Karunanidhi no more
Pagers were popular those days and mobile phones not so affordable. So, the news had not gone ‘viral’ yet. The journalists piled into a car and headed for the police commissioner’s office here. It was a pitiable sight that greeted them.
Karunanidhi, seated in a car, sandwiched between two DMK leaders, his spectacles askew, his shirt ripped in places and appearing disturbed and shaken, said, “See what they have done to me? They tried to kill me.”
It was symbolic of the politics of vengeance for which Tamil Nadu had become notorious. The mini flyover case in which Karunanidhi and his son M K Stalin were accused of causing Rs 12crore loss to the Chennai Corporation was subsequently dropped by the state police for want of sufficient evidence.
It’s a different issue that the case was not pursued. But the developments only widened the political rift and deepened the personal enmity between the two leaders and set the tone for a genre of politics that saw them boycotting assembly sessions when the other was chief minister or avoiding being together in any interactive platform.
When Karunanidhi returned to govern the state from 2006 to 2011, his regime pursued with diligence the corruption cases against Jayalalithaa, her close aide V K Sasikala and her family members and a host of bureaucrats. The cases had been initiated during Jayalalithaa’s first tenure (1991-96).
While the Sarkaria Commission’s stinging indictment of the DMK government in the mid-1970s was recalled occasionally in the context of the cleverness with which the ‘scientific corruption’ was allegedly carried out, neither Karunanidhi nor Stalin, currently the DMK working president, was ever singed by allegations of wrong-doings.
After his arch rival M G Ramachandran’s death in December 1987, there was little room in Tamil Nadu’s bi-polar politics for any other player, barring himself and AIADMK leader Jayalalithaa. He took forward Periyar’s rationalist ideals, showcased the self-respect movement and authored the first freebie (free televisions for every poor household) in Tamil Nadu, fashioned after a model welfare state.

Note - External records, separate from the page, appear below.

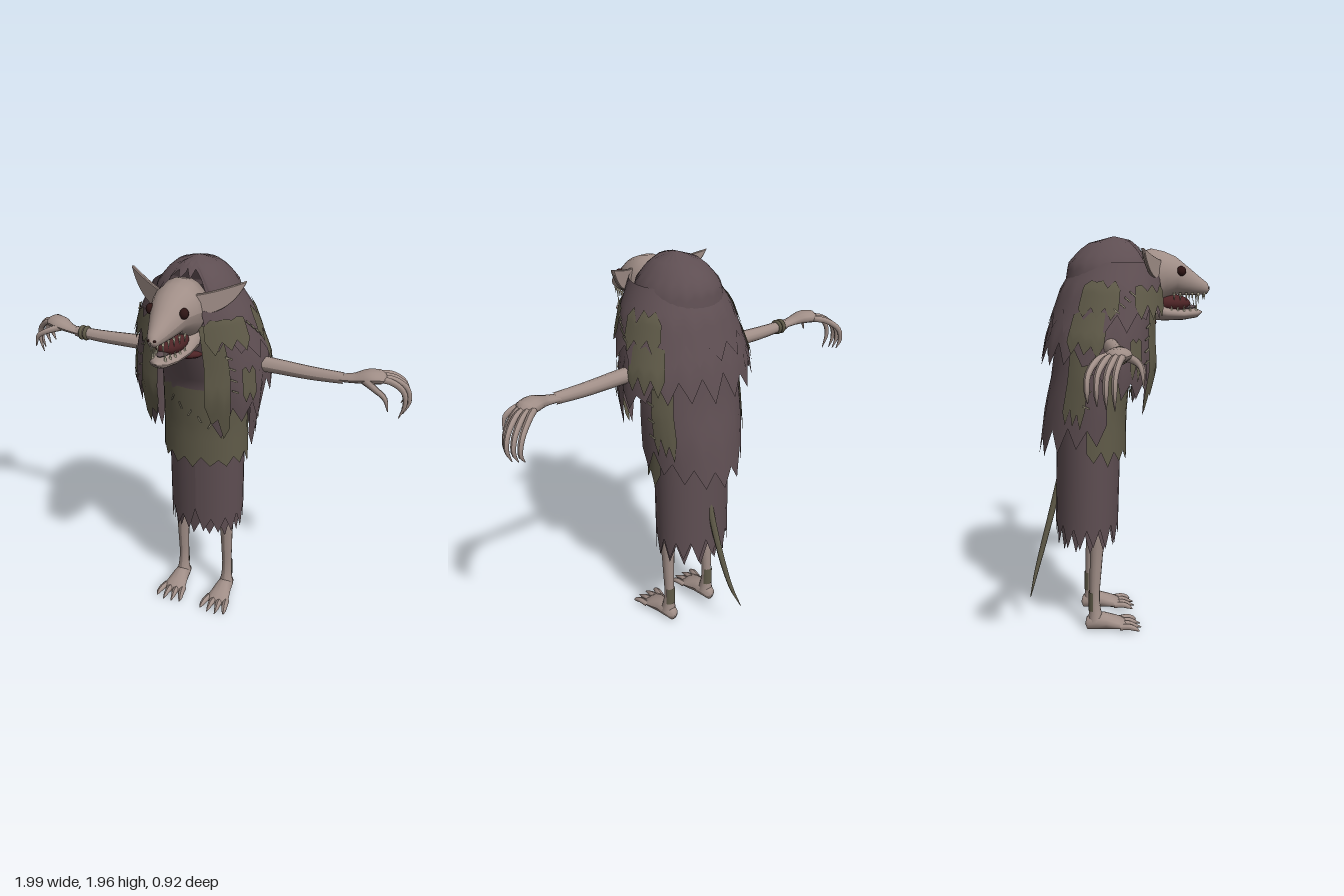
import * as THREE from 'three';

const paint = (name, color, side = THREE.FrontSide) => {
  const m = new THREE.MeshStandardMaterial({ color, side });
  m.name = name;
  return m;
};

export function createModel() {
  const model = new THREE.Group();
  model.name = 'hoodedRatCreature';
  const plum = paint('plum cloth', 0x5e4e52, THREE.DoubleSide);
  const olive = paint('olive cloth', 0x5f5a48, THREE.DoubleSide);
  const skin = paint('pale skin', 0xa08e87);
  const mouthRed = paint('mouth red', 0x4e2426);
  const eyeDark = paint('eye dark', 0x2e1514);
  const ivory = paint('tooth ivory', 0xcfc6ae);
  const thread = paint('thread', 0x8d8672);

  let seed = 7;
  const rnd = () => (seed = (seed * 16807) % 2147483647) / 2147483647;
  const add = (name, geo, mat) => {
    const m = new THREE.Mesh(geo, mat);
    m.name = name;
    model.add(m);
    return m;
  };
  const gridMesh = (name, pos, rows, cols, mat) => {
    const idx = [];
    for (let i = 0; i < rows; i++) for (let j = 0; j < cols; j++) {
      const a = i * (cols + 1) + j, b = a + cols + 1;
      idx.push(a, a + 1, b, a + 1, b + 1, b);
    }
    const g = new THREE.BufferGeometry();
    g.setAttribute('position', new THREE.Float32BufferAttribute(pos, 3));
    g.setIndex(idx);
    g.computeVertexNormals();
    return add(name, g, mat);
  };

  // Elliptical cloth profiles, top to bottom: [y, centre z, radius x, radius z]
  const hoodP = [[1.962, -0.02, 0.005, 0.005], [1.945, -0.03, 0.08, 0.09], [1.9, -0.035, 0.135, 0.15], [1.84, -0.04, 0.185, 0.2], [1.75, -0.045, 0.215, 0.21], [1.6, -0.04, 0.26, 0.23]];
  const capeletP = [[1.85, 0, 0.19, 0.2], [1.72, -0.03, 0.265, 0.25], [1.5, -0.06, 0.34, 0.3]];
  const shoulderP = [[1.75, -0.04, 0.2, 0.2], [1.65, -0.06, 0.28, 0.24], [1.5, -0.09, 0.33, 0.265], [1.35, -0.1, 0.345, 0.285], [1.05, -0.1, 0.31, 0.22]];
  const capeP = [[1.7, -0.1, 0.22, 0.18], [1.3, -0.13, 0.265, 0.2], [1.15, -0.14, 0.262, 0.225], [0.85, -0.15, 0.245, 0.255]];
  const robeP = [[1.62, -0.02, 0.19, 0.2], [1.35, -0.1, 0.21, 0.16], [1.1, -0.13, 0.22, 0.17], [0.85, -0.135, 0.228, 0.175]];
  const skirtP = [[1.2, -0.14, 0.195, 0.16], [0.95, -0.15, 0.2, 0.16], [0.4, -0.165, 0.2, 0.16]];

  // Point on a profile; angle in degrees, 0 at the front
  const onCloth = (prof, y, deg, off = 0) => {
    let k = 0;
    while (k < prof.length - 2 && y < prof[k + 1][0]) k++;
    const p = prof[k], q = prof[k + 1];
    const t = THREE.MathUtils.clamp((p[0] - y) / (p[0] - q[0]), 0, 1);
    const [cz, rx, rz] = [1, 2, 3].map(i => p[i] + (q[i] - p[i]) * t);
    const a = deg * Math.PI / 180;
    return [(rx + off) * Math.sin(a), y, cz + (rz + off) * Math.cos(a)];
  };

  // Ragged cloth between two angles; top and bottom may depend on the angle
  const cloth = (name, mat, prof, from, to, top, bottom, teeth, depth, off = 0, topDepth = 0) => {
    const cols = teeth * 2, rows = 10, pos = [], ends = [];
    const at = (v, d) => typeof v === 'function' ? v(Math.abs(d > 180 ? d - 360 : d)) : v;
    for (let j = 0; j <= cols; j++) {
      const d = from + (to - from) * j / cols;
      const jag = j % 2 ? -rnd() * 0.025 : depth * (0.6 + 0.4 * rnd());
      ends.push([d, at(top, d) - (j % 2 ? 0 : topDepth * rnd()), at(bottom, d) + jag]);
    }
    for (let i = 0; i <= rows; i++) for (const [d, t, b] of ends) pos.push(...onCloth(prof, t + (b - t) * i / rows, d, off));
    gridMesh(name, pos, rows, cols, mat);
  };

  // Tapered tube through points [x, y, z, radius]
  const limb = (name, mat, pts, radial = 10, flat = 1, n = 14) => {
    const curve = new THREE.CatmullRomCurve3(pts.map(p => new THREE.Vector3(p[0], p[1], p[2])));
    const g = new THREE.TubeGeometry(curve, n, 1, radial);
    const v = g.attributes.position;
    for (let i = 0; i <= n; i++) {
      const u = curve.getUtoTmapping(i / n), c = curve.getPoint(u);
      const k = Math.min(Math.floor(u * (pts.length - 1)), pts.length - 2), f = u * (pts.length - 1) - k;
      const r = pts[k][3] + (pts[k + 1][3] - pts[k][3]) * f;
      for (let j = 0; j <= radial; j++) {
        const q = i * (radial + 1) + j;
        v.setXYZ(q, c.x + (v.getX(q) - c.x) * r, c.y + (v.getY(q) - c.y) * r * flat, c.z + (v.getZ(q) - c.z) * r);
      }
    }
    g.computeVertexNormals();
    return add(name, g, mat);
  };

  // Loft of ellipses along z: [z, centre y, radius x, radius y]
  const loft = (name, mat, secs, cx = 0, n = 18) => {
    const pos = [];
    for (const [z, y, rx, ry] of secs) for (let j = 0; j <= n; j++) {
      const a = j / n * Math.PI * 2;
      pos.push(cx + rx * Math.cos(a), y + ry * Math.sin(a), z);
    }
    return gridMesh(name, pos, secs.length - 1, n, mat);
  };
  const ball = (name, mat, x, y, z, sx, sy, sz) => {
    const m = add(name, new THREE.SphereGeometry(1, 14, 10), mat);
    m.position.set(x, y, z);
    m.scale.set(sx, sy, sz);
  };

  // Layered robe
  cloth('skirt', plum, skirtP, 0, 360, 1.2, d => d < 10 ? 0.52 : 0.47, 15, 0.11);
  cloth('underSkirt', plum, skirtP, 8, 368, 0.8, 0.44, 13, 0.13, -0.012);
  cloth('chest', plum, robeP, -100, 100, 1.62, 1.33, 10, 0);
  cloth('tunic', olive, robeP, -105, 105, 1.335, 0.9, 9, 0.055);
  cloth('backCape', plum, capeP, 75, 285, 1.68, d => 1.0 - Math.max(0, d - 100) * 0.0011, 9, 0.1);
  cloth('shoulderCape', plum, shoulderP, 24, 336, 1.75, d => d < 42 ? 1.13 : d < 75 ? 1.22 : d < 110 ? 1.32 : 1.38, 16, 0.11);
  cloth('capelet', plum, capeletP, 28, 332, 1.84, d => d < 60 ? 1.6 : 1.54, 15, 0.09);
  cloth('hood', plum, hoodP, 0, 360, 1.962, d => d < 32 ? 1.9 : d < 45 ? 1.7 : 1.64, 18, 0.025);

  // Olive drapes and patches on both sides
  for (const s of [1, -1]) {
    cloth('frontDrape', olive, shoulderP, s * 20, s * 41, 1.7, d => 1.24 - (d - 20) * 0.006, 2, 0.08, 0.008);
    cloth('collarPatch', olive, capeletP, s * 27, s * 72, 1.74, 1.6, 3, 0.05, 0.006, 0.04);
    cloth('shoulderPatch', olive, capeletP, s * 88, s * 128, 1.76, 1.6, 3, 0.05, 0.006, 0.06);
    cloth('upperBackPatch', olive, shoulderP, s * 92, s * 130, 1.62, 1.43, 3, 0.06, 0.006, 0.04);
    cloth('backPatch', olive, capeP, s * 102, s * 130, 1.5, 1.09, 3, 0.09, 0.006, 0.08);
    cloth('sidePatch', olive, shoulderP, s * 52, s * 66, 1.5, 1.32, 2, 0.06, 0.006, 0.06);
  }

  // Stitches
  const stitch = (prof, y, deg, tilt) => {
    const m = add('stitch', new THREE.BoxGeometry(0.007, 0.036, 0.005), thread);
    m.position.set(...onCloth(prof, y, deg, 0.009));
    m.rotation.set(0, deg * Math.PI / 180, tilt, 'YXZ');
  };
  for (let i = 0; i < 6; i++) stitch(robeP, 1.26 - i * 0.03, -28 + i * 13, i % 2 ? 0.5 : -0.5);
  for (const s of [1, -1]) for (let i = 0; i < 4; i++) {
    stitch(shoulderP, 1.55 - i * 0.055, s * (42 + i), s * 1.1);
    stitch(capeP, 1.42 - i * 0.08, s * 101, 1.2);
    stitch(capeletP, 1.7 - i * 0.025, s * (75 + i * 5), 0.9);
  }

  // Head, jaw and mouth
  limb('neck', skin, [[0, 1.52, -0.02, 0.1], [0, 1.62, 0.05, 0.09], [0, 1.72, 0.12, 0.09]]);
  loft('head', skin, [[0.02, 1.74, 0.05, 0.07], [0.08, 1.755, 0.1, 0.13], [0.16, 1.768, 0.115, 0.14], [0.22, 1.78, 0.112, 0.115], [0.28, 1.778, 0.09, 0.092], [0.34, 1.753, 0.066, 0.07], [0.4, 1.73, 0.043, 0.045], [0.44, 1.717, 0.026, 0.028], [0.455, 1.713, 0.002, 0.002]]);
  loft('lowerJaw', skin, [[0.08, 1.64, 0.07, 0.07], [0.16, 1.625, 0.092, 0.06], [0.23, 1.6, 0.08, 0.038], [0.32, 1.592, 0.062, 0.028], [0.39, 1.597, 0.042, 0.022], [0.42, 1.603, 0.002, 0.002]]);
  ball('mouthInside', mouthRed, 0, 1.645, 0.25, 0.066, 0.045, 0.11);
  ball('tongue', plum, 0, 1.628, 0.31, 0.028, 0.014, 0.08);
  ball('throatCollar', mouthRed, 0, 1.555, 0.12, 0.095, 0.03, 0.07);
  const tooth = (x, y, z, h) => {
    const m = add('tooth', new THREE.ConeGeometry(0.007, Math.abs(h), 6), ivory);
    m.position.set(x, y + h / 2, z);
    if (h < 0) m.rotation.x = Math.PI;
  };
  for (const s of [1, -1]) {
    for (let i = 0; i < 6; i++) {
      const z = 0.265 + i * 0.032;
      tooth(s * (0.068 - i * 0.0105), 1.698, z, i === 4 ? -0.06 : -0.04);
      if (i < 5) tooth(s * (0.062 - i * 0.008), 1.605, z - 0.01, i === 4 ? 0.055 : 0.035);
    }
    ball('eye', eyeDark, s * 0.079, 1.8, 0.295, 0.02, 0.024, 0.024);
    ball('nostril', eyeDark, s * 0.014, 1.72, 0.446, 0.006, 0.006, 0.006);

    // Pointed ear
    const ear = new THREE.Shape();
    ear.moveTo(0, 0.05);
    ear.quadraticCurveTo(s * 0.09, 0.06, s * 0.215, 0.1);
    ear.quadraticCurveTo(s * 0.16, -0.01, s * 0.06, -0.03);
    ear.lineTo(0, -0.01);
    const e = add('ear', new THREE.ExtrudeGeometry(ear, { depth: 0.008, bevelThickness: 0.004, bevelSize: 0.003, bevelSegments: 1, curveSegments: 8 }), skin);
    e.position.set(s * 0.085, 1.8, 0.185);
    e.rotation.y = s * 0.53;

    // Arm, hand and curled fingers
    limb('arm', skin, [[s * 0.2, 1.47, -0.07, 0.04], [s * 0.35, 1.468, -0.07, 0.036], [s * 0.55, 1.463, -0.07, 0.031], [s * 0.7, 1.466, -0.07, 0.026]], 12);
    limb('palm', skin, [[s * 0.68, 1.465, -0.07, 0.027], [s * 0.75, 1.475, -0.075, 0.035], [s * 0.81, 1.487, -0.09, 0.052], [s * 0.86, 1.485, -0.11, 0.05], [s * 0.885, 1.48, -0.12, 0.005]], 12, 0.6);
    for (let k = 0; k < 4; k++) {
      const z = -0.075 - 0.023 * k, e2 = -0.125 - 0.034 * k, x = 0.987 - 0.012 * Math.abs(k - 1);
      limb('finger', skin, [[s * 0.84, 1.485, z, 0.016], [s * (x - 0.075), 1.475, (z + e2) / 2, 0.015], [s * (x - 0.015), 1.425, e2, 0.013], [s * x, 1.36, e2 - 0.005, 0.011], [s * (x - 0.02), 1.29 + 0.01 * k, e2, 0.002]], 7);
    }
    limb('thumb', skin, [[s * 0.78, 1.48, -0.07, 0.02], [s * 0.85, 1.46, -0.025, 0.015], [s * 0.9, 1.43, -0.012, 0.012], [s * 0.92, 1.37, -0.012, 0.002]], 7);

    // Leg, ankle wrap and clawed foot
    limb('leg', skin, [[s * 0.11, 0.75, -0.13, 0.06], [s * 0.125, 0.55, -0.12, 0.047], [s * 0.13, 0.4, -0.125, 0.033], [s * 0.132, 0.2, -0.135, 0.026], [s * 0.133, 0.12, -0.135, 0.027], [s * 0.133, 0.05, -0.13, 0.04]], 12);
    const wrap = add('ankleWrap', new THREE.CylinderGeometry(0.03, 0.032, 0.1, 10, 1, true, Math.PI * 0.62, Math.PI * 0.76), olive);
    wrap.position.set(s * 0.133, 0.155, -0.136);
    loft('foot', skin, [[-0.185, 0.03, 0.002, 0.002], [-0.175, 0.035, 0.028, 0.033], [-0.13, 0.045, 0.04, 0.045], [-0.08, 0.042, 0.047, 0.042], [-0.02, 0.03, 0.06, 0.03], [0.02, 0.02, 0.062, 0.02], [0.04, 0.014, 0.002, 0.002]], s * 0.133, 12);
    for (let k = 0; k < 4; k++) {
      const d = (k - 1.5) * 0.033, l = 0.1 - 0.015 * Math.abs(k - 1.5);
      limb('toe', skin, [[s * 0.133 + d, 0.024, -0.01, 0.018], [s * 0.133 + d * 1.2, 0.026, 0.04, 0.017], [s * 0.133 + d * 1.35, 0.016, 0.07, 0.012], [s * 0.133 + d * 1.4, 0.005, l + 0.01, 0.002]], 7, 0.9);
    }
  }

  // Bracelets on the right wrist
  for (const x of [-0.64, -0.665]) {
    const b = add('bracelet', new THREE.TorusGeometry(0.028, 0.01, 8, 16), olive);
    b.position.set(x, 1.465, -0.07);
    b.rotation.y = Math.PI / 2;
  }

  // Tail
  limb('tail', olive, [[0.01, 0.8, -0.29, 0.016], [0, 0.62, -0.335, 0.016], [-0.02, 0.42, -0.39, 0.014], [-0.045, 0.28, -0.43, 0.01], [-0.085, 0.17, -0.46, 0.002]], 8);
  return model;
}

Starting his political career when he was just 14, Karunanidhi idolised Dravidar Kazhagam founder-leader Periyar (E V Ramasamy) and threw himself into a movement that ushered in path-breaking social reforms. Born in Thirukkuvalai, an agrarian hamlet in the coastal district of Nagapattinam, on June 3, 1924, Karunanidhi, fired by social cause, plunged into activism at the age of 14.
The story goes that his father, hailing from the isai vellallar community of nadaswaram players, took him out of school and enrolled him in a religious mutt in Thanjavur so that he would learn to play the instrument. But the boy, disturbed by the obsequious behaviour of his nadaswaram teacher towards the mutt manager, walked out, vowing never to touch the instrument again.
Starting with editing a student’s handwritten newspaper, Manavar Nesan, and another which grew into Murasoli, the DMK’s mouthpiece, he took to script writing for Tamil films which remained his foremost passion and stepping stone to a high-power career in politics. He promoted the DMK’s ideology in films and ironically enough scripted MGR’s political initiation.
Karunanidhi with Rajiv Gandhi
Winning his first assembly election in the Kulithalai constituency in Karuur district in 1957, he drew the attention of Periyar and DMK founder C N Annadurai with his talent, drive and ambition.
Soon after he became Tamil Nadu chief minister in 1969, he propelled the DMK and himself on a national platform. His administrative capabilities and deftness in sewing up national alliances are legendary.
His wit and oratorical skills, his political acumen and remarkable leadership qualities that helped to steer the DMK through a long drought when friend-turned-rival MGR governed the state for nearly a decade from 1977 were all hallmarks of an extraordinary leader who left an indelible mark on the Dravidian canvas and national political scene.